(Beginning of Study material)

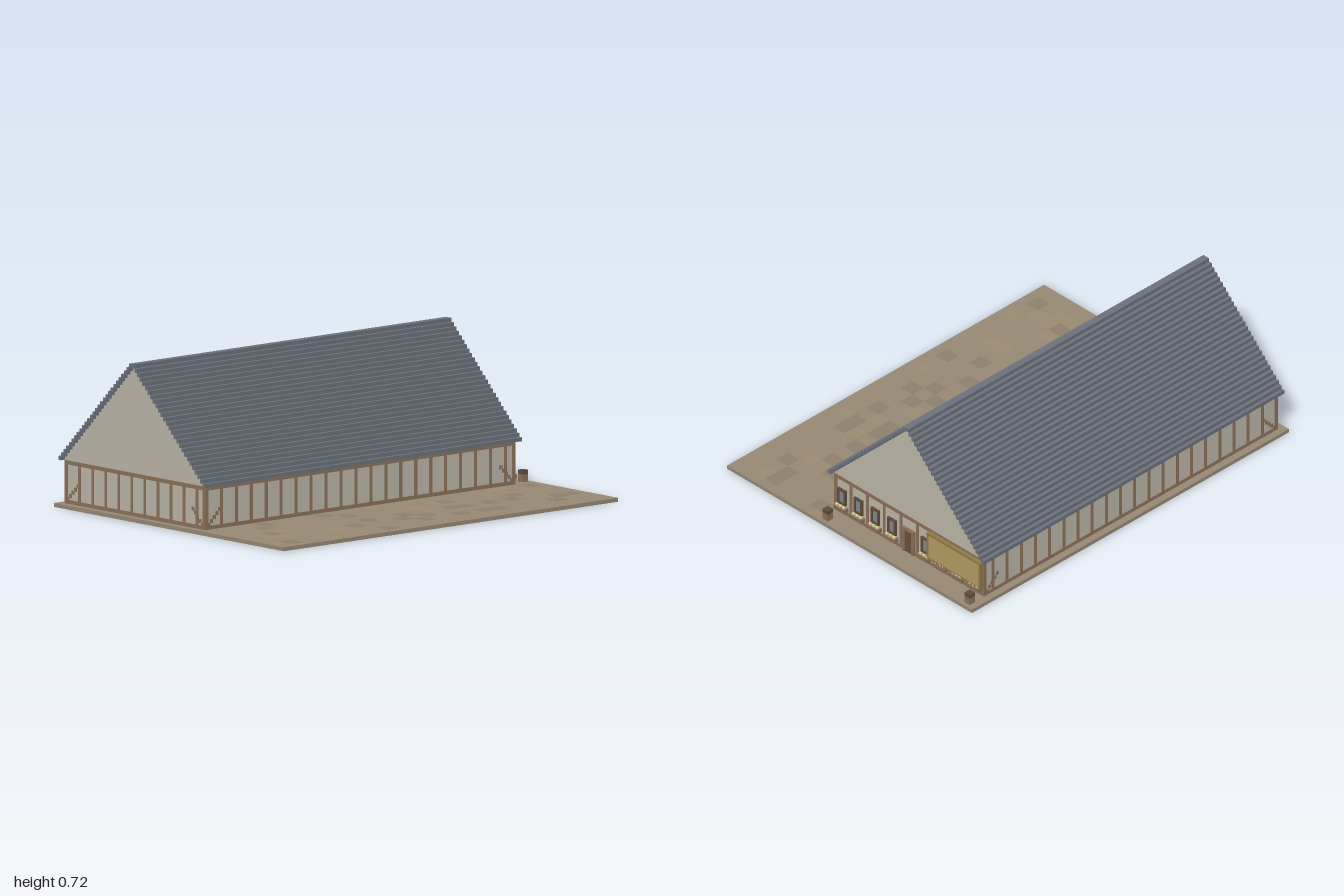
import * as THREE from 'three';

const mat = (color) => new THREE.MeshStandardMaterial({ color, flatShading: true });
const M = {
  slab: mat(0x968874), patchA: mat(0x8d806c), patchB: mat(0x9a8a73), wall: mat(0xbab5a7),
  beam: mat(0x8a7059), roof: mat(0x6b717b), frame: mat(0x5f4c3c), glass: mat(0x7d8890),
  board: mat(0xb39a62), trim: mat(0x8f7a48), flower: mat(0xd8cf9a), door: mat(0x6a4f3a),
};

// Main dimensions: S is the block size, CX the ridge position
const S = 0.0179, CX = -0.27, GROUND = 0.018, EAVE = 0.215, ROWS = 28;
const X0 = -0.75, X1 = 0.21, ZB = -0.89, ZF = 0.965;
const MIDZ = (ZB + ZF) / 2, INSET = 0.003;

// Box given by its minimum and maximum corners
function box(parent, name, material, x0, x1, y0, y1, z0, z1) {
  const mesh = new THREE.Mesh(new THREE.BoxGeometry(x1 - x0, y1 - y0, z1 - z0), material);
  mesh.position.set((x0 + x1) / 2, (y0 + y1) / 2, (z0 + z1) / 2);
  mesh.name = name;
  parent.add(mesh);
  return mesh;
}

function group(parent, name) {
  const g = new THREE.Group();
  g.name = name;
  parent.add(g);
  return g;
}

function buildGround(model) {
  const g = group(model, 'ground');
  box(g, 'groundSlab', M.slab, -0.785, 0.785, 0, GROUND, -1, 1);
  // Slightly darker and lighter earth patches on the open yard
  let seed = 7;
  const rnd = () => (seed = (seed * 16807) % 2147483647) / 2147483647;
  const cell = S * 4;
  for (let i = 0; i < 7; i++) {
    for (let j = 0; j < 26; j++) {
      const r = rnd();
      if (r > 0.3) continue;
      const x = 0.235 + i * cell, z = -0.95 + j * cell;
      box(g, 'earthPatch', r < 0.18 ? M.patchA : M.patchB,
        x, x + cell, GROUND - 0.002, GROUND + 0.0006, z, z + cell);
    }
  }
}

function buildRoof(model) {
  const g = group(model, 'roof');
  // Stepped attic filling both gables
  const shape = new THREE.Shape();
  const half = (i) => (ROWS - 1 - i) * S;
  shape.moveTo(-half(0), EAVE);
  for (let i = 0; i < ROWS - 1; i++) {
    shape.lineTo(-half(i), EAVE + (i + 1) * S);
    if (i < ROWS - 2) shape.lineTo(-half(i + 1), EAVE + (i + 1) * S);
  }
  for (let i = ROWS - 2; i >= 0; i--) {
    shape.lineTo(half(i), EAVE + (i + 1) * S);
    shape.lineTo(half(i), EAVE + i * S);
  }
  const attic = new THREE.Mesh(
    new THREE.ExtrudeGeometry(shape, { depth: ZF - ZB - INSET * 2, bevelEnabled: false }), M.wall);
  attic.position.set(CX, 0, ZB + INSET);
  attic.name = 'gableWalls';
  g.add(attic);
  // Rows of stepped roofing, mirrored about the ridge
  for (let i = 0; i < ROWS; i++) {
    for (const side of [-1, 1]) {
      const x = CX + side * (ROWS - i - 0.5) * S, y = EAVE + i * S;
      box(g, 'roofRow', M.roof, x - S / 2, x + S / 2, y, y + S, -0.91, 0.985);
    }
  }
}

function buildWalls(model) {
  const g = group(model, 'timberWalls');
  box(g, 'wallInfill', M.wall, X0 + INSET, X1 - INSET, GROUND, EAVE, ZB + INSET, ZF - INSET);
  // Sill and top beams on all four sides
  for (const [y0, y1] of [[GROUND, GROUND + 0.017], [EAVE - S, EAVE]]) {
    for (const z of [ZB, ZF - S]) box(g, 'crossBeam', M.beam, X0, X1, y0, y1, z, z + S);
    for (const x of [X0, X1 - S]) box(g, 'sideBeam', M.beam, x, x + S, y0, y1, ZB + S, ZF - S);
  }
  // Posts
  const postX = (x, z, w = 0.016) =>
    box(g, 'post', M.beam, x - w / 2, x + w / 2, GROUND, EAVE - 0.001, z, z + S);
  const postZ = (x, z, w = 0.016) =>
    box(g, 'post', M.beam, x, x + S, GROUND, EAVE - 0.001, z - w / 2, z + w / 2);
  for (const x of [X0 + S / 2, X1 - S / 2]) {
    for (const z of [ZB, ZF - S]) postX(x, z, S);
  }
  for (let i = 0; i < 10; i++) postX(-0.65 + i * 0.089, ZF - S);
  for (let i = 0; i < 20; i++) {
    for (const x of [X0, X1 - S]) postZ(x, 0.868 - i * 0.0894);
  }
  for (let k = 0; k < 4; k++) {
    for (const side of [-1, 1]) postX(CX + side * 0.107 * (k + 0.5), ZB);
  }
  // Stepped corner braces on the front and the long sides
  const n = 5;
  for (let i = 0; i < n; i++) {
    const y = GROUND + 0.012 + i * 0.0165, d = S * 0.7 + i * S * 0.92;
    for (const x of [X0 + d, X1 - d - S]) {
      box(g, 'cornerBrace', M.beam, x, x + S, y, y + S, ZF - S, ZF - 0.0005);
    }
    for (const z of [ZB + d, ZF - d - S]) {
      for (const x of [X0 + 0.0005, X1 - S - 0.0005]) {
        box(g, 'cornerBrace', M.beam, x, x + S, y, y + S, z, z + S);
      }
    }
  }
}

function buildWindow(model, x) {
  const g = group(model, 'window');
  const z = ZB - 0.008, w = 0.026;
  box(g, 'windowGlass', M.glass, x - w + 0.008, x + w - 0.008, 0.08, 0.145, ZB - 0.002, ZB + 0.01);
  for (const side of [-1, 1]) {
    const px = x + side * (w - 0.005);
    box(g, 'windowJamb', M.frame, px - 0.005, px + 0.005, 0.07, 0.15, z, ZB + 0.01);
  }
  box(g, 'windowHead', M.frame, x - w, x + w, 0.142, 0.152, z, ZB + 0.01);
  box(g, 'windowSill', M.frame, x - w, x + w, 0.07, 0.08, z, ZB + 0.01);
  // Planter below the window
  box(g, 'planter', M.beam, x - 0.036, x + 0.036, 0.04, 0.06, ZB - S * 1.3, ZB + 0.01);
  for (let i = -1; i <= 1; i++) {
    box(g, 'planting', M.flower, x + i * 0.022 - 0.007, x + i * 0.022 + 0.007,
      0.06, 0.069, ZB - S, ZB - 0.004);
  }
}

function buildBackFittings(model) {
  for (let k = 1; k <= 4; k++) {
    for (const side of [-1, 1]) buildWindow(model, CX + side * 0.107 * k);
  }
  // Entrance in the middle of the back
  const d = group(model, 'entrance');
  box(d, 'door', M.door, CX - 0.026, CX + 0.026, GROUND, 0.135, ZB - 0.003, ZB + 0.01);
  for (const side of [-1, 1]) {
    const x = CX + side * 0.03;
    box(d, 'doorPost', M.beam, x - 0.007, x + 0.007, GROUND, 0.145, ZB - 0.009, ZB + 0.01);
  }
  box(d, 'doorHead', M.beam, CX - 0.037, CX + 0.037, 0.135, 0.149, ZB - 0.009, ZB + 0.01);
  // Blank framed board hung on the back wall
  const b = group(model, 'signBoard');
  const x0 = -0.745, x1 = -0.4, y0 = 0.06, y1 = 0.205, t = 0.012;
  box(b, 'boardPanel', M.board, x0 + t, x1 - t, y0 + t, y1 - t, ZB - 0.016, ZB);
  for (const y of [y0, y1 - t]) box(b, 'boardRail', M.trim, x0, x1, y, y + t, ZB - S, ZB);
  for (const x of [x0, x1 - t]) box(b, 'boardStile', M.trim, x, x + t, y0 + t, y1 - t, ZB - S, ZB);
  // Short stacked posts at the edge of the slab
  for (const x of [-0.735, 0.175]) {
    const p = group(model, 'bollard');
    const h = 0.0165;
    box(p, 'bollardBase', M.beam, x - h, x + h, GROUND, 0.053, -0.965 - h, -0.965 + h);
    box(p, 'bollardCap', M.frame, x - h, x + h, 0.053, 0.072, -0.965 - h, -0.965 + h);
  }
}

export function createModel() {
  const model = new THREE.Group();
  model.name = 'timberHall';
  buildGround(model);
  buildWalls(model);
  buildRoof(model);
  buildBackFittings(model);
  return model;
}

(End of Study material)

Exercise: What lines in the material above include "function"? Copy every one of them.

Result below:
function box(parent, name, material, x0, x1, y0, y1, z0, z1) {
function group(parent, name) {
function buildGround(model) {
function buildRoof(model) {
function buildWalls(model) {
function buildWindow(model, x) {
function buildBackFittings(model) {
export function createModel() {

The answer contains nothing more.